Colonel Minty's cavalry to move on the left by Sparta, to drive back Dibrell's cavalry toward Kingston, where the enemy's mounted troops, under Forrest, were concentrated, and then, covering the left flank of Van Cleve's column, to proceed to Pikeville.
The Fourteenth Army Corps, Major General George H. Thomas commanding, moved as follows:
General Reynolds, from University, by way of Battle Creek, to take post concealed near its mouth.
General Brannan to follow him.
General Negley to go by Tantallon and halt on Crow Creek, between Anderson and Stevenson.
General Baird to follow him and camp near Anderson.
The Twentieth Corps, Major General S. McD. McCook commanding, moved as follows:
General Johnson by Salem and Larkin's Fork to Bellefonte.
General Davis by Mount Top and Crow Creek, to near Stevenson.
The three brigades of cavalry by Fayetteville and Athens, to cover the line of the Tennessee from Whitesburg up.
On his arrival in the Sequatchie Valley, General Crittenden was to send a brigade of infantry to reconnoiter the Tennessee near Harrison's Landing, and take post at Poe's Cross-Roads. minty was to reconnoiter from Washington down, and take post at Smith's Cross-Roads, and Wilder's brigade of mounted infantry was to reconnoiter from Harrison's Landing to Chattanooga and be supported by a brigade of infantry, which General Crittenden was to send from Therman to the foot of the eastern slope of Walden's Ridge, in front of Chattanooga.
These movements were completed by the evening of the 20th of August. Hazen's brigade made the reconnaissance of Harrison's Landing, and reported the enemy throwing up works there, and took post at Poe's Cross-Roads on the 21st. Wagner, with his brigade, supported Wilder in his reconnaissance on Chattanooga, which they surprised and shelled from across the river, creating no little agitation.
Thus the army passed the first great barrier between it and the objective point, and arrived opposite the enemy on the banks of the Tennessee.
THE CROSSING OF THE RIVER.
required that the best points should be chosen, and means provided for the crossing. The river was reconnoitered, the pontoons and trains ordered forward as rapidly as possible, hidden from view in rear of Stevenson and prepared for use. By the time they were ready the places of crossing had been selected and disposition made to being the operation.

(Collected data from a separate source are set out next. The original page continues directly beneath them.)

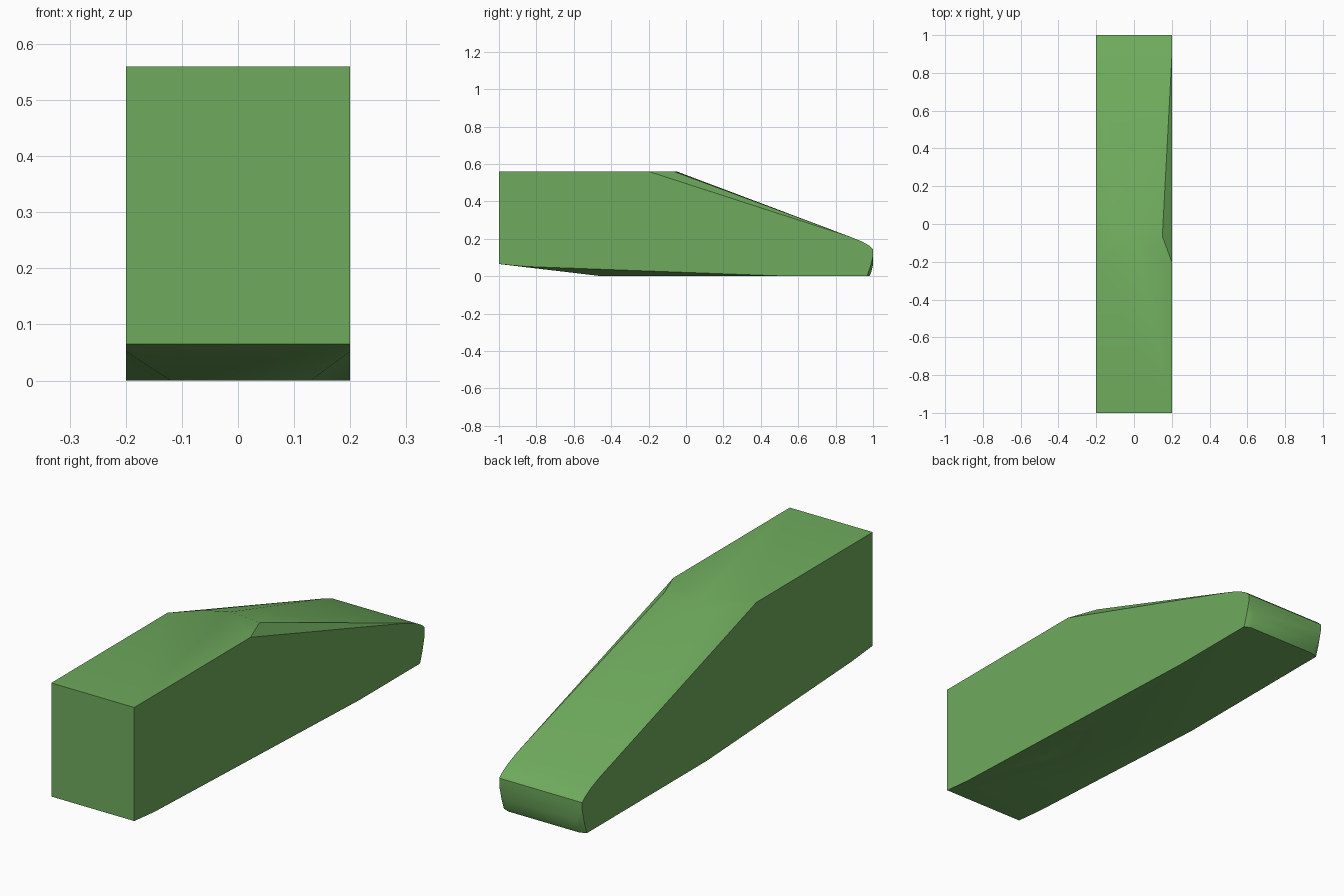
import bpy, bmesh, math

cube = bpy.data.objects.get("Cube")
if cube:
    bpy.data.objects.remove(cube, do_unlink=True)

HALF = 0.2  # half the width of the block

green = bpy.data.materials.new("leaf_green")
green.use_nodes = True
colour = (0.158, 0.407, 0.109, 1.0)
green.diffuse_color = colour
green.node_tree.nodes["Principled BSDF"].inputs["Base Color"].default_value = colour

# Side outline (y, z) shared by both flanks: front, top bend, rounded nose, underside
outline = [(-1, 0.065), (-1, 0.56), (-0.2, 0.56),
           (0.88, 0.21), (0.94, 0.186), (0.98, 0.163), (1, 0.145),
           (1, 0.11), (0.985, 0.05), (0.968, 0), (-0.86, 0.052)]
points = [(s * HALF, y, z) for s in (-1, 1) for y, z in outline]

# Lower nose bulges slightly past the corners
points += [(s * 0.17, y, z) for s in (-1, 1)
           for y, z in [(1, 0.06), (0.99, 0.02), (0.98, 0)]]

# Top crease bows back between the flanks
points += [(0.15, -0.065, 0.56), (0.0, -0.05, 0.56), (-0.1, -0.10, 0.56)]

# Underside: flat foot, with edges that lift towards the front
points += [(-0.12, -0.45, 0), (0.13, -0.45, 0), (-HALF, 0.14, 0), (HALF, 0.55, 0)]

# Skin the points into one convex body
bm = bmesh.new()
for p in points:
    bm.verts.new(p)
hull = bmesh.ops.convex_hull(bm, input=bm.verts[:])
loose = {v for v in hull["geom_interior"] + hull["geom_unused"]
         if isinstance(v, bmesh.types.BMVert)}
bmesh.ops.delete(bm, geom=list(loose), context='VERTS')
bmesh.ops.dissolve_limit(bm, angle_limit=math.radians(0.4),
                         verts=bm.verts[:], edges=bm.edges[:])
bmesh.ops.recalc_face_normals(bm, faces=bm.faces[:])

mesh = bpy.data.meshes.new("wedge_block")
bm.to_mesh(mesh)
bm.free()
mesh.materials.append(green)
block = bpy.data.objects.new("wedge_block", mesh)
bpy.context.collection.objects.link(block)

# Smooth the shallow creases, keep the corners sharp
bpy.ops.object.select_all(action='DESELECT')
block.select_set(True)
bpy.context.view_layer.objects.active = block
bpy.ops.object.shade_smooth_by_angle(angle=math.radians(30))
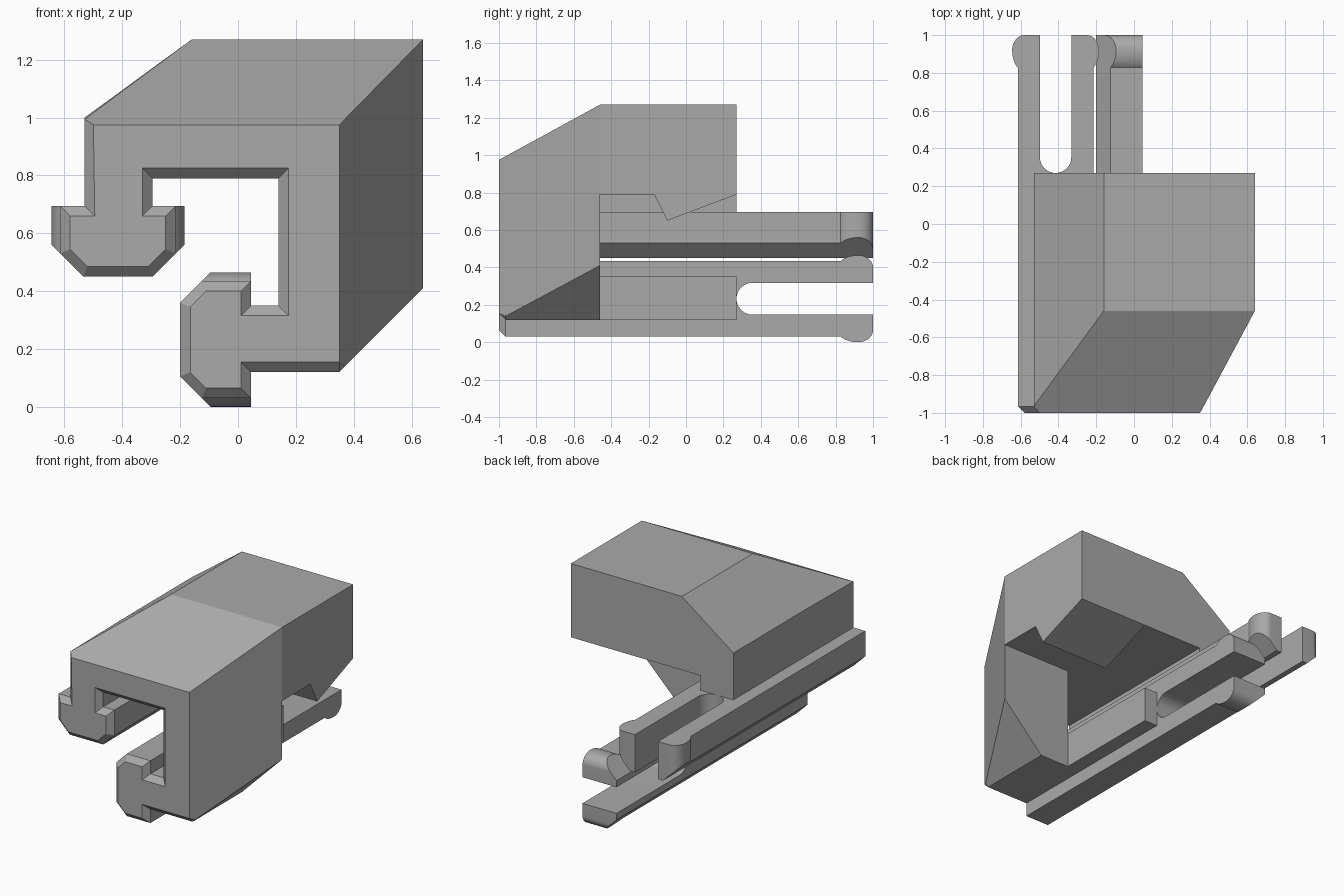
import bpy, bmesh, math
from mathutils import Vector

cube = bpy.data.objects.get("Cube")
if cube:
    bpy.data.objects.remove(cube)

grey = bpy.data.materials.new("plain_grey")
grey.use_nodes = True
grey.diffuse_color = (0.4, 0.4, 0.4, 1)
grey.node_tree.nodes["Principled BSDF"].inputs["Base Color"].default_value = (0.4, 0.4, 0.4, 1)


def loft(name, rings):
    """Skin equal-length rings of 3D points and cap both ends."""
    bm = bmesh.new()
    rows = [[bm.verts.new(p) for p in ring] for ring in rings]
    n = len(rows[0])
    for a, b in zip(rows, rows[1:]):
        for i in range(n):
            j = (i + 1) % n
            bm.faces.new((a[i], a[j], b[j], b[i]))
    bm.faces.new(rows[0])
    bm.faces.new(rows[-1])
    bmesh.ops.remove_doubles(bm, verts=bm.verts, dist=1e-4)
    bmesh.ops.recalc_face_normals(bm, faces=bm.faces)
    mesh = bpy.data.meshes.new(name)
    bm.to_mesh(mesh)
    bm.free()
    mesh.materials.append(grey)
    obj = bpy.data.objects.new(name, mesh)
    bpy.context.collection.objects.link(obj)
    return obj


def at_y(points, y):
    return [(x, y, z) for x, z in points]


def inset(points, i, d):
    """Mitred inward offset of one point of a clockwise outline."""
    p, q, r = (Vector(points[k]) for k in (i - 1, i, i + 1))
    n1, n2 = (Vector((e.y, -e.x)).normalized() for e in (q - p, r - q))
    return tuple(q + (n1 + n2) * d / (1 + n1.dot(n2)))


FRONT, CHAMFER, STEP, BACK = -1, -0.965, -0.46, 0.27
EDGE = 0.035

# Hooked outline: lower rail, column, ceiling, upper rail
hooks = [(0.045, 0.12), (0.045, 0.03), (-0.125, 0.03), (-0.2, 0.105),
         (-0.2, 0.36), (-0.125, 0.435), (0.045, 0.435), (0.045, 0.35),
         (0.14, 0.35), (0.14, 0.79), (-0.295, 0.79), (-0.295, 0.695),
         (-0.215, 0.695), (-0.215, 0.53), (-0.295, 0.45), (-0.535, 0.45),
         (-0.615, 0.53), (-0.615, 0.695), (-0.53, 0.695)]
foot = (0.35, 0.12)
shell_mid = [(-0.53, 0.994), (-0.53, 0.994), (0.369, 0.994), (0.369, 0.139)]
shell_rear = [(-0.53, 1.0), (-0.16, 1.27), (0.64, 1.27), (0.64, 0.41)]
shell_front = [(-0.5, 0.975), (-0.5, 0.975), (0.35, 0.975), (0.35, 0.155)]

# Front section with bevelled face and flaring shell
mid = [foot] + hooks + shell_mid
face = [(0.35, 0.155)] + [inset(mid, i, EDGE) for i in range(1, len(hooks) + 1)] + shell_front
loft("front_body", [at_y(face, FRONT), at_y(mid, CHAMFER),
                    at_y([foot] + hooks + shell_rear, STEP)])

# Rear section: roof with upper rail, and the separate lower rail
roof = [(0.64, 0.79)] + hooks[10:] + shell_rear[:3]
loft("rear_roof", [at_y(roof, STEP), at_y(roof, BACK)])
lower = [(0.14, 0.12)] + hooks[:9]
loft("lower_rail", [at_y(lower, STEP), at_y(lower, BACK)])

# Wedge catch hanging below the roof
wedge = [(-0.17, 0.79), (-0.1, 0.65), (BACK, 0.79)]
loft("wedge_catch", [[(x, y, z) for y, z in wedge] for x in (0.14, 0.64)])


def fork_outline(half, bump, slot):
    """Slotted fork with bulged tips, as (y, offset) pairs."""
    side = [(BACK - 0.01, half)]
    b = 0.065
    start = math.pi - math.asin((half - bump + b) / b)
    for k in range(17):
        t = start * (1 - k / 16)
        a = 0.08 if t < math.pi / 2 else 0.11
        side.append((0.92 + a * math.cos(t), bump - b + b * math.sin(t)))
    side.append((1, slot))
    for k in range(9):
        t = math.pi / 2 * (1 + k / 8)
        side.append((BACK + slot + slot * math.cos(t), slot * math.sin(t)))
    return side + [(y, -v) for y, v in reversed(side[:-1])]


def fork(name, section, cutter_rings):
    """Rail section trimmed by the fork outline."""
    obj = loft(name, [at_y(section, BACK - 0.01), at_y(section, 1.01)])
    cutter = loft(name + "_cutter", cutter_rings)
    cutter.hide_render = True
    mod = obj.modifiers.new("trim", "BOOLEAN")
    mod.operation = "INTERSECT"
    mod.solver = "EXACT"
    mod.object = cutter
    bpy.ops.object.select_all(action="DESELECT")
    bpy.context.view_layer.objects.active = obj
    obj.select_set(True)
    bpy.ops.object.modifier_apply(modifier=mod.name)
    bpy.data.objects.remove(cutter)
    bpy.ops.object.shade_smooth_by_angle(angle=math.radians(25))


# Spring forks at the rear of both rails
upper_section = [(-0.185, 0.695), (-0.185, 0.56), (-0.295, 0.45),
                 (-0.535, 0.45), (-0.645, 0.56), (-0.645, 0.695)]
lower_section = [(0.045, 0), (-0.095, 0), (-0.2, 0.105),
                 (-0.2, 0.36), (-0.095, 0.465), (0.045, 0.465)]
outline = fork_outline(0.2, 0.23, 0.083)
fork("upper_fork", upper_section,
     [[(-0.415 + v, y, z) for y, v in outline] for z in (0.3, 0.9)])
outline = fork_outline(0.2025, 0.2325, 0.085)
fork("lower_fork", lower_section,
     [[(x, y, 0.2325 + v) for y, v in outline] for x in (-0.4, 0.2)])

It was very desirable to conceal to the last moment the points of crossing, but as the mountains on the south side of the Tennessee rise in precipitous rocky bluffs to the height of 800 or 1,000 feet, completely overlooking the whole valley and its coves, this was next to impossible.
Not having pontoons for two bridges across the river, General Sheridan began trestlework for parts of one at Bridgeport, while